Work to be completed = An exact copy of all the data is needed, with every picture left out.
"""
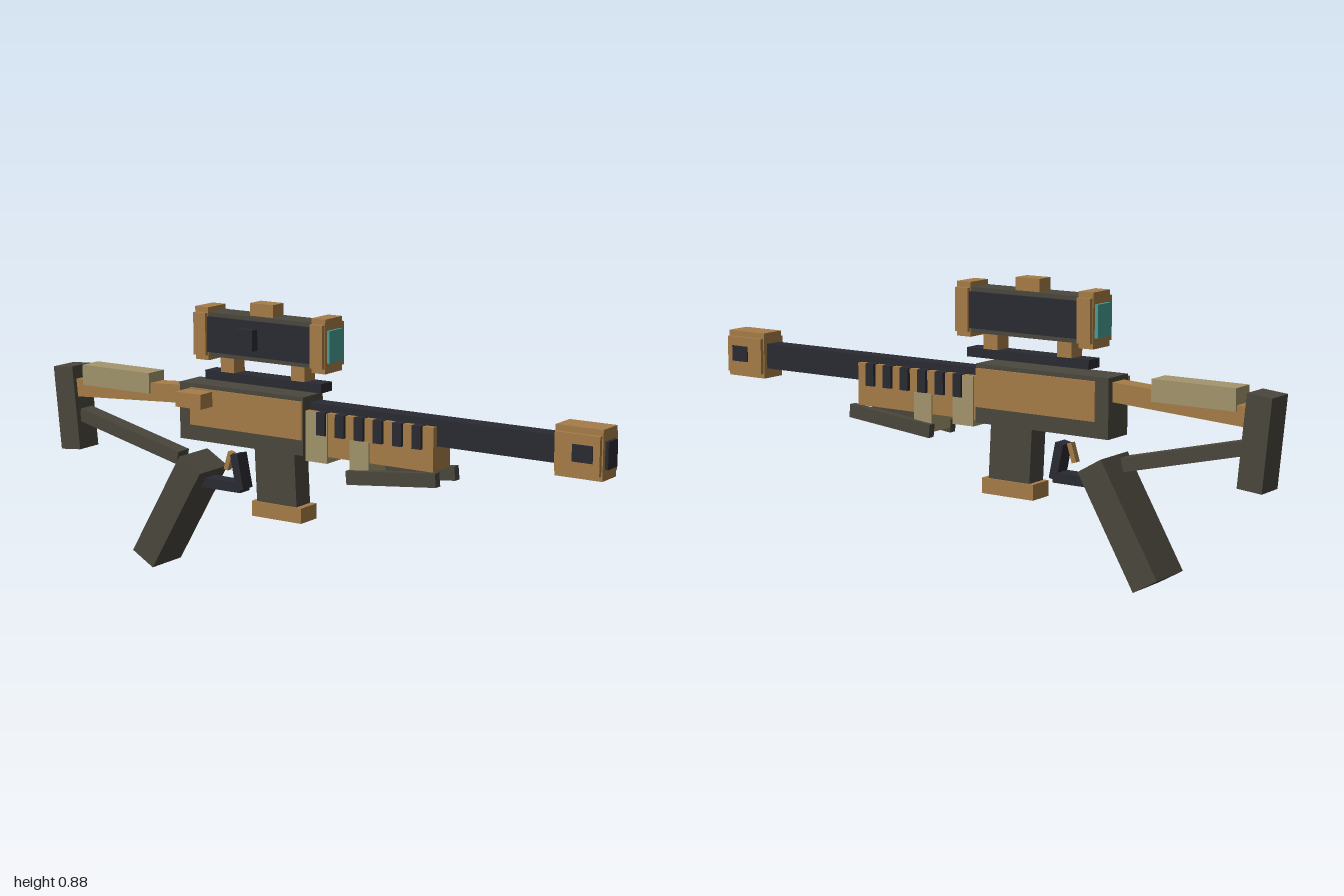
import * as THREE from 'three';

const mat = (name, color) => {
  const m = new THREE.MeshStandardMaterial({ color });
  m.name = name;
  return m;
};

export function createModel() {
  const tan = mat('tan', 0xa67d48);
  const gray = mat('olive gray', 0x4b473e);
  const dark = mat('dark steel', 0x2a2a33);
  const beige = mat('beige', 0xa3956c);
  const teal = mat('teal glass', 0x4a9d96);

  const model = new THREE.Group();
  model.name = 'rifle';
  const ZC = -0.021; // centre plane of the weapon

  // box from x and y ranges, depth d around the centre plane
  const box = (name, m, x0, x1, y0, y1, d, z = ZC) => {
    const mesh = new THREE.Mesh(new THREE.BoxGeometry(x1 - x0, y1 - y0, d), m);
    mesh.position.set((x0 + x1) / 2, (y0 + y1) / 2, z);
    mesh.name = name;
    model.add(mesh);
    return mesh;
  };
  // tilted box from centre, size and roll
  const bar = (name, m, x, y, w, h, d, angle, z = ZC) => {
    const mesh = box(name, m, x - w / 2, x + w / 2, y - h / 2, y + h / 2, d, z);
    mesh.rotation.z = angle;
    return mesh;
  };

  // receiver with side panels and bolt handle
  box('receiver', gray, -0.478, -0.01, 0.438, 0.618, 0.104);
  box('receiverPanel', tan, -0.435, -0.012, 0.487, 0.605, 0.116);
  box('boltHandle', tan, -0.445, -0.347, 0.553, 0.6, 0.117, 0.0385);

  // barrel and muzzle brake
  box('barrel', dark, 0.0, 0.997, 0.52, 0.6, 0.057);
  box('muzzleCore', tan, 0.838, 0.987, 0.488, 0.635, 0.084);
  box('muzzleSides', tan, 0.842, 0.983, 0.503, 0.617, 0.108);
  box('muzzlePort', dark, 0.898, 0.962, 0.538, 0.588, 0.114);

  // handguard with vent slots and clamps
  box('handguard', tan, -0.005, 0.445, 0.445, 0.578, 0.096);
  for (let i = 0; i < 6; i++) {
    const x = 0.042 + i * 0.067;
    box('ventSlot', dark, x, x + 0.031, 0.51, 0.58, 0.118);
  }
  box('rearClamp', beige, 0.0, 0.077, 0.425, 0.577, 0.106);
  box('frontClamp', beige, 0.157, 0.225, 0.39, 0.507, 0.104);

  // folded bipod legs
  for (const side of [-1, 1]) {
    bar('bipodLeg', gray, 0.31, 0.411, 0.312, 0.042, 0.025, 0.103, ZC + side * 0.055);
  }

  // magazine
  bar('magazine', gray, -0.124, 0.36, 0.148, 0.2, 0.073, 0.05);
  box('magazineBase', tan, -0.21, -0.025, 0.222, 0.27, 0.084);

  // grip, trigger and guard
  bar('grip', gray, -0.524, 0.194, 0.092, 0.384, 0.147, -0.527);
  bar('trigger', tan, -0.325, 0.375, 0.016, 0.06, 0.02, -0.3);
  bar('triggerGuardFront', dark, -0.28, 0.347, 0.028, 0.112, 0.05, 0.2);
  box('triggerGuardBottom', dark, -0.42, -0.268, 0.282, 0.314, 0.05);

  // stock
  bar('stockBeam', tan, -0.69, 0.562, 0.46, 0.058, 0.062, 0.06);
  box('cheekRest', beige, -0.885, -0.612, 0.562, 0.628, 0.077);
  bar('stockStrut', gray, -0.71, 0.412, 0.41, 0.042, 0.055, -0.235);
  bar('buttPad', gray, -0.949, 0.48, 0.079, 0.273, 0.092, 0.095);

  // rail and scope mounts
  box('rail', dark, -0.395, 0.04, 0.632, 0.66, 0.058);
  for (const x of [-0.31, -0.046]) box('scopeMount', tan, x - 0.025, x + 0.025, 0.655, 0.72, 0.057);

  // scope tube, end rings, lenses and turrets
  box('scopeTube', gray, -0.4, 0.05, 0.708, 0.845, 0.082);
  box('scopeSides', dark, -0.4, 0.05, 0.722, 0.832, 0.1);
  for (const x of [-0.394, 0.04]) {
    box('scopeRingTall', tan, x - 0.025, x + 0.025, 0.695, 0.86, 0.09);
    box('scopeRingWide', tan, x - 0.023, x + 0.023, 0.711, 0.843, 0.117);
  }
  box('lenses', teal, -0.43, 0.074, 0.727, 0.825, 0.072);
  box('topTurret', tan, -0.222, -0.137, 0.83, 0.884, 0.057);
  box('sideTurret', dark, -0.243, -0.18, 0.744, 0.809, 0.035, 0.038);

  return model;
}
"""
Result =
import * as THREE from 'three';

const mat = (name, color) => {
  const m = new THREE.MeshStandardMaterial({ color });
  m.name = name;
  return m;
};

export function createModel() {
  const tan = mat('tan', 0xa67d48);
  const gray = mat('olive gray', 0x4b473e);
  const dark = mat('dark steel', 0x2a2a33);
  const beige = mat('beige', 0xa3956c);
  const teal = mat('teal glass', 0x4a9d96);

  const model = new THREE.Group();
  model.name = 'rifle';
  const ZC = -0.021; // centre plane of the weapon

  // box from x and y ranges, depth d around the centre plane
  const box = (name, m, x0, x1, y0, y1, d, z = ZC) => {
    const mesh = new THREE.Mesh(new THREE.BoxGeometry(x1 - x0, y1 - y0, d), m);
    mesh.position.set((x0 + x1) / 2, (y0 + y1) / 2, z);
    mesh.name = name;
    model.add(mesh);
    return mesh;
  };
  // tilted box from centre, size and roll
  const bar = (name, m, x, y, w, h, d, angle, z = ZC) => {
    const mesh = box(name, m, x - w / 2, x + w / 2, y - h / 2, y + h / 2, d, z);
    mesh.rotation.z = angle;
    return mesh;
  };

  // receiver with side panels and bolt handle
  box('receiver', gray, -0.478, -0.01, 0.438, 0.618, 0.104);
  box('receiverPanel', tan, -0.435, -0.012, 0.487, 0.605, 0.116);
  box('boltHandle', tan, -0.445, -0.347, 0.553, 0.6, 0.117, 0.0385);

  // barrel and muzzle brake
  box('barrel', dark, 0.0, 0.997, 0.52, 0.6, 0.057);
  box('muzzleCore', tan, 0.838, 0.987, 0.488, 0.635, 0.084);
  box('muzzleSides', tan, 0.842, 0.983, 0.503, 0.617, 0.108);
  box('muzzlePort', dark, 0.898, 0.962, 0.538, 0.588, 0.114);

  // handguard with vent slots and clamps
  box('handguard', tan, -0.005, 0.445, 0.445, 0.578, 0.096);
  for (let i = 0; i < 6; i++) {
    const x = 0.042 + i * 0.067;
    box('ventSlot', dark, x, x + 0.031, 0.51, 0.58, 0.118);
  }
  box('rearClamp', beige, 0.0, 0.077, 0.425, 0.577, 0.106);
  box('frontClamp', beige, 0.157, 0.225, 0.39, 0.507, 0.104);

  // folded bipod legs
  for (const side of [-1, 1]) {
    bar('bipodLeg', gray, 0.31, 0.411, 0.312, 0.042, 0.025, 0.103, ZC + side * 0.055);
  }

  // magazine
  bar('magazine', gray, -0.124, 0.36, 0.148, 0.2, 0.073, 0.05);
  box('magazineBase', tan, -0.21, -0.025, 0.222, 0.27, 0.084);

  // grip, trigger and guard
  bar('grip', gray, -0.524, 0.194, 0.092, 0.384, 0.147, -0.527);
  bar('trigger', tan, -0.325, 0.375, 0.016, 0.06, 0.02, -0.3);
  bar('triggerGuardFront', dark, -0.28, 0.347, 0.028, 0.112, 0.05, 0.2);
  box('triggerGuardBottom', dark, -0.42, -0.268, 0.282, 0.314, 0.05);

  // stock
  bar('stockBeam', tan, -0.69, 0.562, 0.46, 0.058, 0.062, 0.06);
  box('cheekRest', beige, -0.885, -0.612, 0.562, 0.628, 0.077);
  bar('stockStrut', gray, -0.71, 0.412, 0.41, 0.042, 0.055, -0.235);
  bar('buttPad', gray, -0.949, 0.48, 0.079, 0.273, 0.092, 0.095);

  // rail and scope mounts
  box('rail', dark, -0.395, 0.04, 0.632, 0.66, 0.058);
  for (const x of [-0.31, -0.046]) box('scopeMount', tan, x - 0.025, x + 0.025, 0.655, 0.72, 0.057);

  // scope tube, end rings, lenses and turrets
  box('scopeTube', gray, -0.4, 0.05, 0.708, 0.845, 0.082);
  box('scopeSides', dark, -0.4, 0.05, 0.722, 0.832, 0.1);
  for (const x of [-0.394, 0.04]) {
    box('scopeRingTall', tan, x - 0.025, x + 0.025, 0.695, 0.86, 0.09);
    box('scopeRingWide', tan, x - 0.023, x + 0.023, 0.711, 0.843, 0.117);
  }
  box('lenses', teal, -0.43, 0.074, 0.727, 0.825, 0.072);
  box('topTurret', tan, -0.222, -0.137, 0.83, 0.884, 0.057);
  box('sideTurret', dark, -0.243, -0.18, 0.744, 0.809, 0.035, 0.038);

  return model;
}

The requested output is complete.